-- EXERCISE --
Look below for the line that has "y = (y0+y1)/2". Set down the lines from there through the line that has "p = Vector((*pivot, 0))", exactly as written.

'''

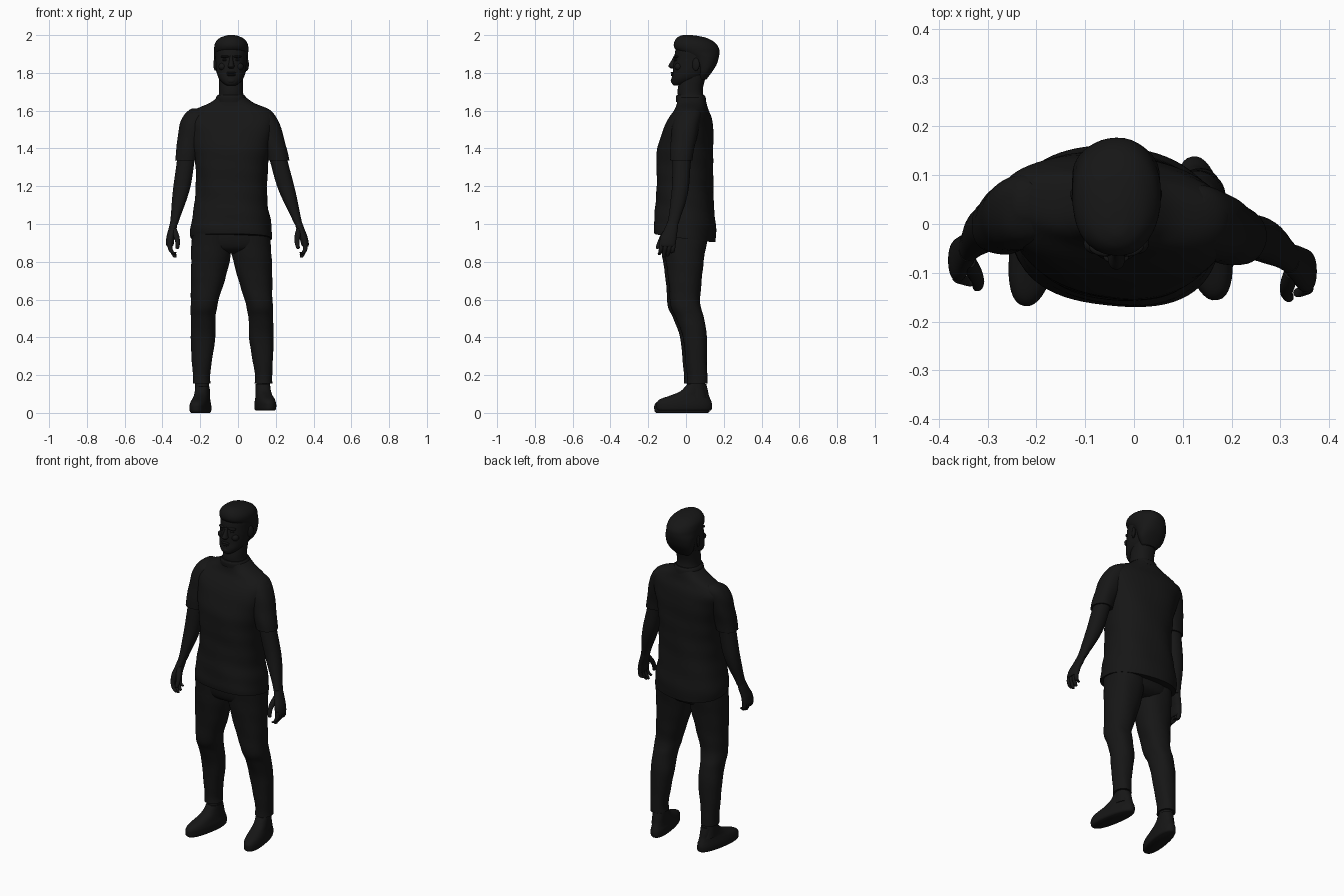
import bpy, bmesh
from math import sin, cos, pi, radians
from mathutils import Matrix, Vector

MID = -0.0365          # body's own mirror plane (hips sit left of x = 0)
black = bpy.data.materials.new("black")
black.diffuse_color = (0.008, 0.008, 0.008, 1)


def spline(a, b, c, d, t):
    return [0.5 * (2*q + (r-p)*t + (2*p-5*q+4*r-s)*t*t + (3*q-p-3*r+s)*t**3)
            for p, q, r, s in zip(a, b, c, d)]


def loft(name, rings, n=40, steps=4, power=2.2, yaw=0, pivot=(MID, 0), tilt=0, fold=0):
    """Skin through horizontal rings (z, x0, x1, y0, y1), optionally turned, hem-tilted and creased."""
    last = len(rings) - 1
    rows = []
    for i in range(last):
        pts = [rings[max(0, min(last, i + k))] for k in (-1, 0, 1, 2)]
        rows += [spline(*pts, s / steps) for s in range(steps)]
    rows.append(rings[-1])
    z_low, z_high = sorted((rings[0][0], rings[-1][0]))
    bm = bmesh.new()
    loops = []
    for z, x0, x1, y0, y1 in rows:
        loop = []
        fade = max(0, 1 - (z - z_low) / (0.5 * (z_high - z_low)))
        for j in range(n):
            a = 2 * pi * j / n
            c, s = cos(a), sin(a)
            f = 1 + fold * sin(3*a + 38*z) * sin(2*a - 17*z)
            ex = 2 / power
            x = (x0+x1)/2 + f*(x1-x0)/2 * abs(c)**ex * (1 if c > 0 else -1)
            y = (y0+y1)/2 + f*(y1-y0)/2 * abs(s)**ex * (1 if s > 0 else -1)
            loop.append(bm.verts.new((x, y, z - tilt * fade * y)))
        loops.append(loop)
    for la, lb in zip(loops, loops[1:]):
        for j in range(n):
            k = (j + 1) % n
            bm.faces.new((la[j], la[k], lb[k], lb[j]))
    bm.faces.new(loops[0])
    bm.faces.new(loops[-1])
    bmesh.ops.recalc_face_normals(bm, faces=bm.faces)
    p = Vector((*pivot, 0))
    bmesh.ops.rotate(bm, verts=bm.verts, cent=p, matrix=Matrix.Rotation(radians(yaw), 3, 'Z'))
    return finish(name, bm)


def finish(name, bm):
    me = bpy.data.meshes.new(name)
    bm.to_mesh(me)
    bm.free()
    ob = bpy.data.objects.new(name, me)
    bpy.context.collection.objects.link(ob)
    me.materials.append(black)
    bpy.ops.object.select_all(action='DESELECT')
    ob.select_set(True)
    bpy.context.view_layer.objects.active = ob
    bpy.ops.object.shade_smooth_by_angle(angle=radians(50))
    return ob


def blob(name, loc, size, yaw=0):
    bm = bmesh.new()
    m = Matrix.Translation(loc) @ Matrix.Rotation(radians(yaw), 4, 'Z') @ Matrix.Diagonal((*size, 1))
    bmesh.ops.create_uvsphere(bm, u_segments=20, v_segments=12, radius=1, matrix=m)
    return finish(name, bm)


def pair(name, rings, lean=0, top=0, off=0, dy=0, dz=0, yaw=0, pivot=(MID, 0), **kw):
    """Build the -x limb and its mirrored, slightly re-posed +x partner."""
    loft(name + "_a", rings, yaw=yaw, pivot=pivot, **kw)
    other = []
    for z, x0, x1, y0, y1 in rings:
        d = 2 * MID + off + lean * (top - z)
        other.append((z + dz, d - x1, d - x0, y0 + dy, y1 + dy))
    shift = off + lean * top
    loft(name + "_b", other, yaw=-yaw, pivot=(2*MID + shift - pivot[0], pivot[1] + dy), **kw)


# T-shirt body and collar
loft("shirt", [
    (.925, -.252, .180, -.165, .152), (.96, -.252, .180, -.168, .156), (1.02, -.245, .172, -.165, .155),
    (1.1, -.230, .158, -.158, .147), (1.2, -.222, .155, -.153, .142), (1.3, -.224, .158, -.153, .142),
    (1.4, -.240, .170, -.148, .142), (1.5, -.268, .190, -.117, .140), (1.56, -.275, .198, -.088, .130),
    (1.605, -.235, .162, -.055, .115), (1.64, -.155, .082, -.045, .108), (1.67, -.112, .040, -.047, .100)],
    n=72, yaw=-7, tilt=.14, fold=.016, power=2.35)
loft("collar", [(1.645, -.118, .047, -.052, .107), (1.67, -.116, .042, -.054, .104),
                (1.682, -.108, .034, -.049, .097)])

# Sleeves, arms
ARM = dict(lean=.125, top=1.55, off=-.015, dy=-.022)
pair("sleeve", [
    (1.612, -.245, -.19, .02, .08), (1.585, -.280, -.165, -.03, .10), (1.53, -.307, -.165, -.05, .095),
    (1.45, -.320, -.190, -.057, .078), (1.38, -.329, -.208, -.062, .062), (1.335, -.333, -.215, -.062, .055)],
    fold=.02, **ARM)
pair("arm", [
    (1.42, -.312, -.22, -.045, .055), (1.3, -.328, -.235, -.050, .045), (1.2, -.342, -.251, -.052, .038),
    (1.12, -.350, -.275, -.060, .022), (1.05, -.355, -.301, -.068, -.002), (1.0, -.360, -.318, -.078, -.018)],
    n=28, **ARM)

# Hands: palm, curled fingers, thumb
pair("palm", [
    (1.01, -.359, -.319, -.077, -.018), (.97, -.369, -.326, -.094, -.022), (.93, -.379, -.336, -.114, -.028),
    (.895, -.381, -.340, -.118, -.032), (.88, -.376, -.346, -.112, -.038)], n=28, **ARM)
for i, (y, tip) in enumerate([(-.108, .835), (-.086, .822), (-.064, .828), (-.044, .845)]):
    pair(f"finger_{i + 1}", [
        (.905, -.373, -.349, y-.012, y+.012), (.87, -.371, -.347, y-.014, y+.009),
        (.85, -.359, -.338, y-.017, y+.004), (tip + .006, -.345, -.326, y-.020, y-.002),
        (tip, -.338, -.328, y-.016, y-.007)], n=14, **ARM)
pair("thumb", [
    (.975, -.350, -.325, -.090, -.060), (.94, -.343, -.312, -.114, -.084), (.905, -.332, -.307, -.129, -.106),
    (.875, -.331, -.311, -.138, -.118), (.868, -.325, -.317, -.132, -.124)], n=14, **ARM)

# Trousers
loft("trouser_seat", [
    (.99, -.235, .162, -.135, .125), (.92, -.240, .167, -.130, .112), (.87, -.225, .152, -.112, .095),
    (.845, -.15, .077, -.07, .06)], n=48)
LEG = dict(lean=.02, top=.95, off=0)
pair("trouser_leg", [
    (.95, -.243, -.035, -.135, .105), (.84, -.248, -.038, -.125, .085), (.7, -.249, -.071, -.108, .067),
    (.6, -.249, -.102, -.100, .060), (.55, -.251, -.112, -.092, .066), (.5, -.249, -.120, -.066, .082),
    (.4, -.250, -.120, -.032, .095), (.3, -.246, -.134, -.020, .095), (.2, -.239, -.148, -.010, .098),
    (.155, -.239, -.145, -.010, .100)], dy=.015, fold=.022, **LEG)

# Ankles and shoes, toes turned out
pair("ankle", [(.2, -.226, -.155, .008, .085), (.13, -.228, -.154, .004, .09), (.08, -.23, -.15, -.01, .1)],
     n=28, dy=.012, **LEG)
pair("shoe", [
    (0, -.230, -.145, -.160, .118), (.008, -.237, -.139, -.169, .126), (.028, -.239, -.138, -.171, .128),
    (.045, -.237, -.139, -.168, .125), (.062, -.233, -.143, -.148, .118), (.082, -.228, -.147, -.090, .110),
    (.105, -.227, -.150, -.038, .105), (.14, -.226, -.152, -.004, .096)],
    yaw=-10, pivot=(-.19, .04), power=2.3, dy=.012, dz=.012, **LEG)

# Neck and head
loft("neck", [
    (1.62, -.125, .052, -.03, .10), (1.68, -.103, .030, -.043, .092), (1.72, -.100, .027, -.043, .090),
    (1.78, -.101, .028, -.030, .105), (1.84, -.10, .03, -.02, .12)])
loft("head", [
    (1.734, -.060, -.012, -.066, -.025), (1.745, -.078, .006, -.075, .02), (1.768, -.100, .027, -.077, .075),
    (1.80, -.112, .039, -.070, .118), (1.84, -.117, .044, -.067, .148), (1.88, -.119, .046, -.062, .163),
    (1.92, -.119, .046, -.056, .165), (1.96, -.104, .032, -.04, .140), (1.985, -.07, 0, -.01, .10)])

# Short hair: low at the back, swept up over the forehead
loft("hair", [
    (1.765, -.085, .012, .065, .108), (1.80, -.112, .040, .060, .134), (1.84, -.122, .049, .045, .160),
    (1.88, -.126, .053, .015, .173), (1.91, -.127, .054, -.040, .176), (1.935, -.127, .054, -.063, .172),
    (1.962, -.120, .047, -.062, .152), (1.985, -.097, .025, -.048, .110), (1.997, -.065, -.005, -.028, .055),
    (2.0, -.048, -.022, -.012, .025)], fold=.012)

# Face details
loft("nose", [
    (1.892, -.044, -.028, -.064, -.04), (1.87, -.046, -.026, -.074, -.04), (1.845, -.051, -.021, -.090, -.04),
    (1.834, -.054, -.018, -.093, -.04), (1.824, -.047, -.025, -.080, -.04)], n=20)
blob("upper_lip", (MID, -.068, 1.800), (.026, .013, .006))
blob("lower_lip", (MID, -.068, 1.789), (.023, .013, .007))
blob("chin", (MID, -.060, 1.758), (.027, .021, .018))
for tag, s in (("a", -1), ("b", 1)):
    blob("brow_" + tag, (MID + s*.033, -.052, 1.886), (.024, .013, .007), s*18)
    blob("eye_" + tag, (MID + s*.031, -.049, 1.868), (.014, .013, .007))
    blob("cheek_" + tag, (MID + s*.045, -.040, 1.833), (.022, .021, .020))
    blob("ear_" + tag, (MID + s*.083, .052, 1.845), (.009, .021, .034), s*-20)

'''

-- EXERCISE SOLUTION --
            y = (y0+y1)/2 + f*(y1-y0)/2 * abs(s)**ex * (1 if s > 0 else -1)
            loop.append(bm.verts.new((x, y, z - tilt * fade * y)))
        loops.append(loop)
    for la, lb in zip(loops, loops[1:]):
        for j in range(n):
            k = (j + 1) % n
            bm.faces.new((la[j], la[k], lb[k], lb[j]))
    bm.faces.new(loops[0])
    bm.faces.new(loops[-1])
    bmesh.ops.recalc_face_normals(bm, faces=bm.faces)
    p = Vector((*pivot, 0))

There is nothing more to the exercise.